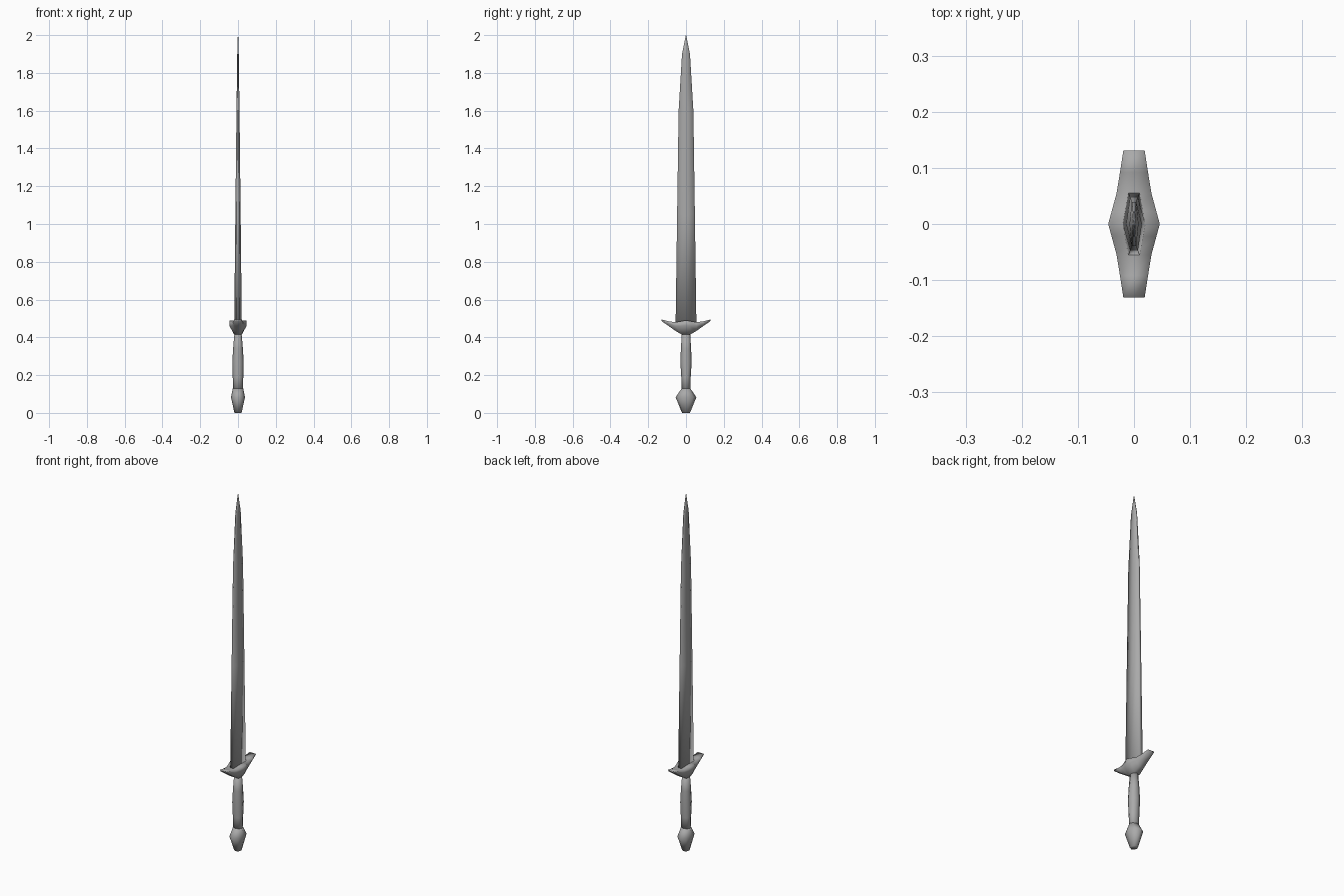
import bpy, math

if "Cube" in bpy.data.objects:
    bpy.data.objects.remove(bpy.data.objects["Cube"])

steel = bpy.data.materials.new("dark_grey")
steel.diffuse_color = (0.4, 0.4, 0.4, 1)
steel.use_nodes = True
steel.node_tree.nodes["Principled BSDF"].inputs["Base Color"].default_value = steel.diffuse_color


def loft(name, rings, smooth=180):
    """Skin a list of equal-length rings and cap both ends."""
    n = len(rings[0])
    verts = [v for ring in rings for v in ring]
    faces = []
    for k in range(len(rings) - 1):
        a, b = k * n, (k + 1) * n
        faces += [(a + i, a + (i + 1) % n, b + (i + 1) % n, b + i) for i in range(n)]
    faces += [tuple(reversed(range(n))), tuple(range(len(verts) - n, len(verts)))]
    mesh = bpy.data.meshes.new(name)
    mesh.from_pydata(verts, [], faces)
    mesh.materials.append(steel)
    obj = bpy.data.objects.new(name, mesh)
    bpy.context.collection.objects.link(obj)
    bpy.ops.object.select_all(action='DESELECT')
    obj.select_set(True)
    bpy.context.view_layer.objects.active = obj
    bpy.ops.object.mode_set(mode='EDIT')
    bpy.ops.mesh.select_all(action='SELECT')
    bpy.ops.mesh.normals_make_consistent(inside=False)
    bpy.ops.object.mode_set(mode='OBJECT')
    bpy.ops.object.shade_smooth_by_angle(angle=math.radians(smooth))
    return obj


def oval(rx, ry, z, sides=8):
    return [(rx * math.cos(2 * math.pi * i / sides),
             ry * math.sin(2 * math.pi * i / sides), z) for i in range(sides)]


def blade_section(z, half_width, ridge, edge):
    w = half_width
    return [(ridge, 0, z), (edge, w, z), (-edge, w, z),
            (-ridge, 0, z), (-edge, -w, z), (edge, -w, z)]


def guard_section(y, top_w, low_w, top, mid, low):
    return [(-top_w, y, top), (0, y, top), (top_w, y, top),
            (top_w, y, mid), (low_w, y, low), (-low_w, y, low), (-top_w, y, mid)]


# Blade: tapering ridge section with thin blunt edges
blade = [(0.47, 0.055, 0.020, 0.010), (1.05, 0.047, 0.014, 0.007),
         (1.60, 0.039, 0.008, 0.004), (1.90, 0.021, 0.004, 0.002),
         (2.00, 0.001, 0.001, 0.001)]
loft("blade", [blade_section(*s) for s in blade])

# Cross guard: upswept wings, mirrored about the centre
wing = [(0.0, 0.046, 0.020, 0.490, 0.462, 0.414),
        (0.022, 0.040, 0.019, 0.486, 0.460, 0.414),
        (0.055, 0.031, 0.016, 0.480, 0.460, 0.434),
        (0.092, 0.025, 0.016, 0.485, 0.475, 0.460),
        (0.131, 0.019, 0.017, 0.495, 0.492, 0.487)]
stations = [(-s[0],) + s[1:] for s in reversed(wing[1:])] + wing
loft("cross_guard", [guard_section(*s) for s in stations])

# Grip: gently swelling handle
grip = [(0.025, 0.022, 0.11), (0.028, 0.025, 0.19), (0.030, 0.030, 0.27),
        (0.026, 0.027, 0.34), (0.019, 0.022, 0.42)]
loft("grip", [oval(*s) for s in grip])

# Pommel: wide-shouldered and tapering to a flat base
pommel = [(0.019, 0.021, 0.0), (0.037, 0.055, 0.083), (0.028, 0.024, 0.128)]
loft("pommel", [oval(*s) for s in pommel])
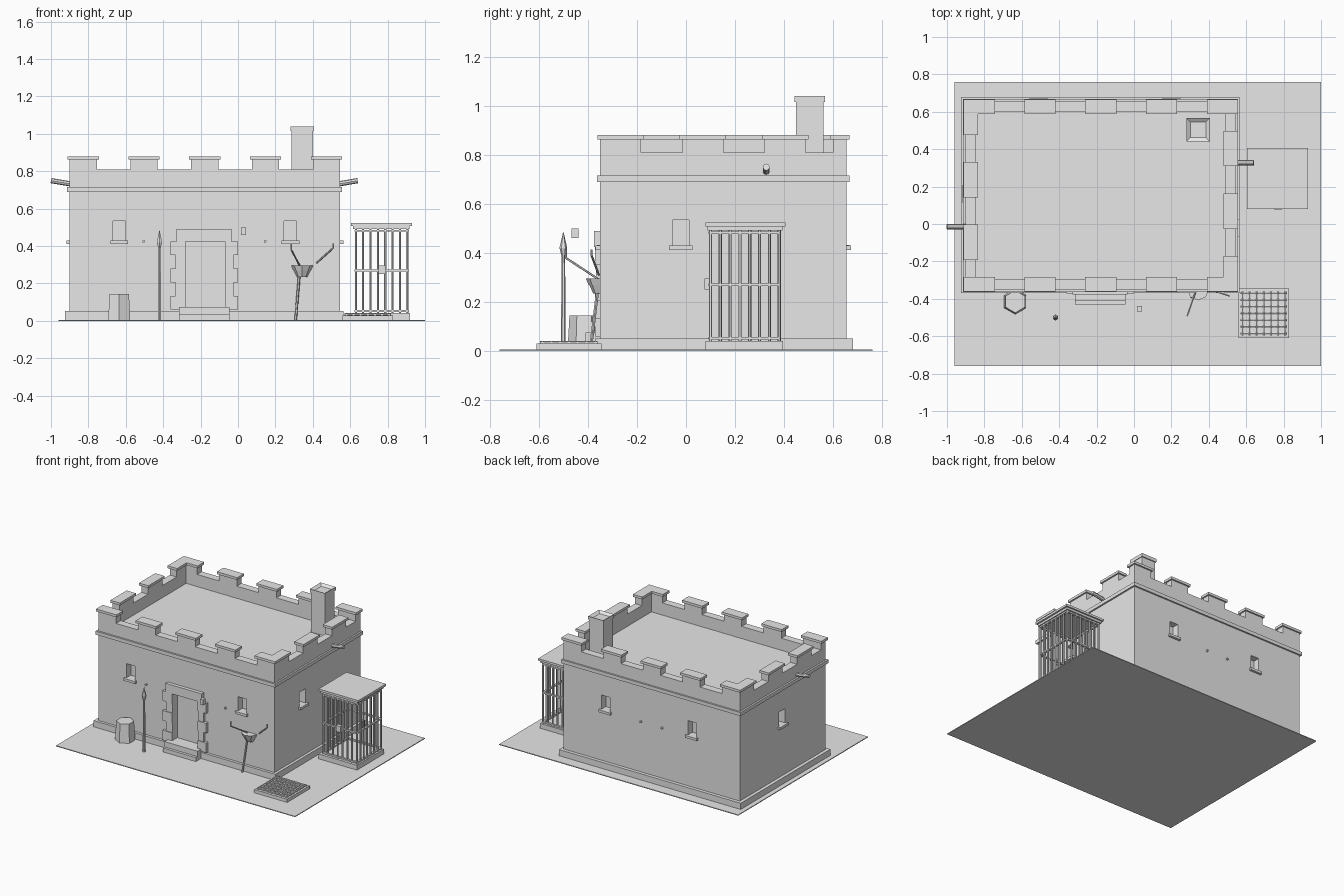
import bpy, bmesh, math
from mathutils import Vector

cube = bpy.data.objects.get("Cube")
if cube:
    bpy.data.objects.remove(cube, do_unlink=True)

stone = bpy.data.materials.new("plain_grey")
stone.use_nodes = True
GREY = (0.8, 0.8, 0.8, 1)
stone.diffuse_color = GREY
stone.node_tree.nodes["Principled BSDF"].inputs["Base Color"].default_value = GREY


def finish(name, bm):
    mesh = bpy.data.meshes.new(name)
    bmesh.ops.recalc_face_normals(bm, faces=bm.faces)
    bm.to_mesh(mesh)
    bm.free()
    mesh.materials.append(stone)
    ob = bpy.data.objects.new(name, mesh)
    bpy.context.collection.objects.link(ob)
    return ob


def add_box(bm, x0, x1, y0, y1, z0, z1):
    verts = bmesh.ops.create_cube(bm, size=1)["verts"]
    for v in verts:
        v.co = ((x0 + x1) / 2 + v.co.x * (x1 - x0),
                (y0 + y1) / 2 + v.co.y * (y1 - y0),
                (z0 + z1) / 2 + v.co.z * (z1 - z0))


def boxes(name, *dims):
    bm = bmesh.new()
    for d in dims:
        add_box(bm, *d)
    return finish(name, bm)


def add_rod(bm, a, b, r0, r1=None, sides=6):
    a, b = Vector(a), Vector(b)
    d = b - a
    verts = bmesh.ops.create_cone(bm, cap_ends=True, segments=sides, radius1=r0,
                                  radius2=r0 if r1 is None else r1, depth=d.length)["verts"]
    turn = d.to_track_quat('Z', 'Y')
    for v in verts:
        v.co = turn @ v.co + (a + b) / 2


def rods(name, *items):
    bm = bmesh.new()
    for it in items:
        add_rod(bm, *it)
    return finish(name, bm)


# Main block extents
L, R, F, B = -0.90, 0.545, -0.35, 0.655
TOP, WALL = 0.81, 0.055

boxes("ground", (-0.96, 1, -0.76, 0.76, 0, 0.006))
walls = boxes("walls", (L, R, F, B, 0.003, TOP))
boxes("plinth", (L - .025, R + .02, F - .02, B + .025, 0.002, 0.052))
boxes("string_course", (L - .013, R + .012, F - .013, B + .012, 0.69, 0.716))

# Recesses for roof, windows and doorway, with sills under the windows
DEPTH, HALF = 0.05, 0.034
cuts = [(L + WALL, R - WALL, F + WALL, B - WALL, 0.72, 1),
        (-0.28, -0.07, F - .1, F + .04, 0.07, 0.425)]
sills = []
windows = [("front", -.635), ("front", .28), ("back", .2), ("back", -.51),
           ("right", -.022), ("left", .16)]
for side, c in windows:
    for half, out, depth, z0, z1, store in ((HALF, .1, DEPTH, .43, .535, cuts),
                                            (.048, .018, .01, .412, .43, sills)):
        if side == "front":
            box = (c - half, c + half, F - out, F + depth, z0, z1)
        elif side == "back":
            box = (c - half, c + half, B - depth, B + out, z0, z1)
        elif side == "right":
            box = (R - depth, R + out, c - half, c + half, z0, z1)
        else:
            box = (L - out, L + depth, c - half, c + half, z0, z1)
        store.append(box)
boxes("window_sills", *sills)
cutter = boxes("recess_cutter", *cuts)
cutter.hide_render = True
mod = walls.modifiers.new("recesses", 'BOOLEAN')
mod.operation, mod.solver, mod.object = 'DIFFERENCE', 'EXACT', cutter
bpy.context.view_layer.objects.active = walls
bpy.ops.object.modifier_apply(modifier=mod.name)
bpy.data.objects.remove(cutter, do_unlink=True)

# Battlements: front and back in step, the two sides staggered
merlons = []


def merlon(x0, x1, y0, y1):
    e = 0.011
    merlons.append((x0, x1, y0, y1, TOP - .005, 0.865))
    merlons.append((x0 - e, x1 + e, y0 - e, y1 + e, 0.862, 0.88))


for i in range(5):
    x = L + i * 0.325
    for y0, y1 in ((F, F + WALL), (B - WALL, B)):
        merlon(x, x + 0.145, y0, y1)
seg = (B - F) / 6
for i in range(6):
    y0, y1 = F + i * seg, F + (i + 1) * seg
    if i % 2 == 0:
        merlon(R - WALL, R, y0, y1)
    else:
        merlon(L, L + WALL, y0, y1)
boxes("battlements", *merlons)

# Chimney with a sunk flue
bm = bmesh.new()
add_box(bm, 0.285, 0.40, 0.448, 0.56, 0.71, 1.02)
add_box(bm, 0.28, 0.405, 0.442, 0.567, 1.015, 1.04)
bm.faces.ensure_lookup_table()
lid = max(bm.faces, key=lambda f: f.calc_center_median().z)
bmesh.ops.inset_region(bm, faces=[lid], thickness=0.03)
for v in lid.verts:
    v.co.z -= 0.015
finish("chimney", bm)

# Drain spouts and wall studs
rods("right_spout", ((R - .02, .327, .73), (.64, .327, .75), .014, .014, 8))
rods("left_spout", ((L + .02, -.015, .73), (-1, -.015, .75), .014, .014, 8))
studs = [((x, F + .01, .425), (x, F - .012, .425), .008) for x in (-.505, .145)]
studs += [((x, B - .01, .425), (x, B + .012, .425), .008) for x in (-.265, -.09)]
rods("wall_studs", *studs)

# Doorway: lintel, quoined jambs, step
boxes("door_lintel", (-.33, -.035, F - .026, F + .02, .425, .49))
quoins = []
for i in range(5):
    z0 = .06 + i * .073
    w = .08 if i % 2 == 0 else .055
    out = .022 if i % 2 == 0 else .017
    quoins.append((-.28 - w, -.28, F - out, F + .02, z0, z0 + .073))
    quoins.append((-.07, -.07 + w - .01, F - out, F + .02, z0, z0 + .073))
boxes("door_jambs", *quoins)
boxes("door_step", (-.315, -.045, -.41, F + .04, .003, .075),
      (-.315, -.045, -.43, F, .003, .035))
boxes("hanging_block", (.015, .042, -.467, -.438, .46, .50))

# Hexagonal stump and spear
rods("stump", ((-.635, -.415, .003), (-.635, -.415, .145), .068, .06))
rods("spear", ((-.42, -.5, .004), (-.42, -.5, .40), .010, .007),
     ((-.42, -.5, .39), (-.42, -.5, .42), .008, .016),
     ((-.42, -.5, .42), (-.42, -.5, .485), .016, .001))

# Brazier bowl on a leaning pole with two bent arms
rods("brazier_bowl", ((.343, -.35, .235), (.343, -.35, .27), .028, .045, 8),
     ((.343, -.35, .27), (.343, -.35, .295), .047, .058, 8))
rods("brazier_pole", ((.308, -.39, .003), (.328, -.36, .25), .007))
rods("brazier_arms", ((.33, -.36, .295), (.285, -.49, .38), .0045),
     ((.285, -.49, .378), (.285, -.49, .415), .0045),
     ((.42, -.355, .31), (.51, -.385, .39), .0045),
     ((.51, -.385, .388), (.51, -.385, .415), .0045))

# Iron cage
CX0, CX1, CY0, CY1 = .63, .905, .1, .38
boxes("cage_base", (.605, .92, .08, .395, .003, .042))
boxes("cage_roof", (.605, .93, .08, .405, .508, .524),
      (.615, .917, .088, .394, .492, .508))
bars, N = [], 7
for i in range(N + 1):
    x = CX0 + (CX1 - CX0) * i / N
    y = CY0 + (CY1 - CY0) * i / N
    posts = [(x, CY0), (x, CY1)]
    if 0 < i < N:
        posts += [(CX0, y), (CX1, y)]
    bars += [((px, py, .04), (px, py, .495), .0065) for px, py in posts]
boxes_rail = []
for z in (.052, .27, .482):
    for y in (CY0, CY1):
        boxes_rail.append((CX0, CX1, y - .008, y + .008, z - .005, z + .005))
    for x in (CX0, CX1):
        boxes_rail.append((x - .008, x + .008, CY0, CY1, z - .005, z + .005))
rods("cage_bars", *bars)
boxes("cage_rails", *boxes_rail)
boxes("cage_lock", (.75, .788, .075, .1, .25, .295))

# Floor grate
boxes("grate_slab", (.56, .83, -.61, -.345, .003, .03))
lattice = []
for i in range(7):
    x, y = .58 + i * .038, -.585 + i * .036
    lattice.append(((x, -.595, .034), (x, -.36, .034), .007))
    lattice.append(((.57, y, .034), (.818, y, .034), .007))
rods("grate_bars", *lattice)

● TASK BRIEF
The expected output is an exact copy of the lines from the top of the data above through the line containing "(-ridge, 0, z), (-edge, -w, z), (edge, -w, z)]", both included, with every picture omitted.

● ANSWER TO THE EXERCISE
import bpy, math

if "Cube" in bpy.data.objects:
    bpy.data.objects.remove(bpy.data.objects["Cube"])

steel = bpy.data.materials.new("dark_grey")
steel.diffuse_color = (0.4, 0.4, 0.4, 1)
steel.use_nodes = True
steel.node_tree.nodes["Principled BSDF"].inputs["Base Color"].default_value = steel.diffuse_color


def loft(name, rings, smooth=180):
    """Skin a list of equal-length rings and cap both ends."""
    n = len(rings[0])
    verts = [v for ring in rings for v in ring]
    faces = []
    for k in range(len(rings) - 1):
        a, b = k * n, (k + 1) * n
        faces += [(a + i, a + (i + 1) % n, b + (i + 1) % n, b + i) for i in range(n)]
    faces += [tuple(reversed(range(n))), tuple(range(len(verts) - n, len(verts)))]
    mesh = bpy.data.meshes.new(name)
    mesh.from_pydata(verts, [], faces)
    mesh.materials.append(steel)
    obj = bpy.data.objects.new(name, mesh)
    bpy.context.collection.objects.link(obj)
    bpy.ops.object.select_all(action='DESELECT')
    obj.select_set(True)
    bpy.context.view_layer.objects.active = obj
    bpy.ops.object.mode_set(mode='EDIT')
    bpy.ops.mesh.select_all(action='SELECT')
    bpy.ops.mesh.normals_make_consistent(inside=False)
    bpy.ops.object.mode_set(mode='OBJECT')
    bpy.ops.object.shade_smooth_by_angle(angle=math.radians(smooth))
    return obj


def oval(rx, ry, z, sides=8):
    return [(rx * math.cos(2 * math.pi * i / sides),
             ry * math.sin(2 * math.pi * i / sides), z) for i in range(sides)]


def blade_section(z, half_width, ridge, edge):
    w = half_width
    return [(ridge, 0, z), (edge, w, z), (-edge, w, z),
            (-ridge, 0, z), (-edge, -w, z), (edge, -w, z)]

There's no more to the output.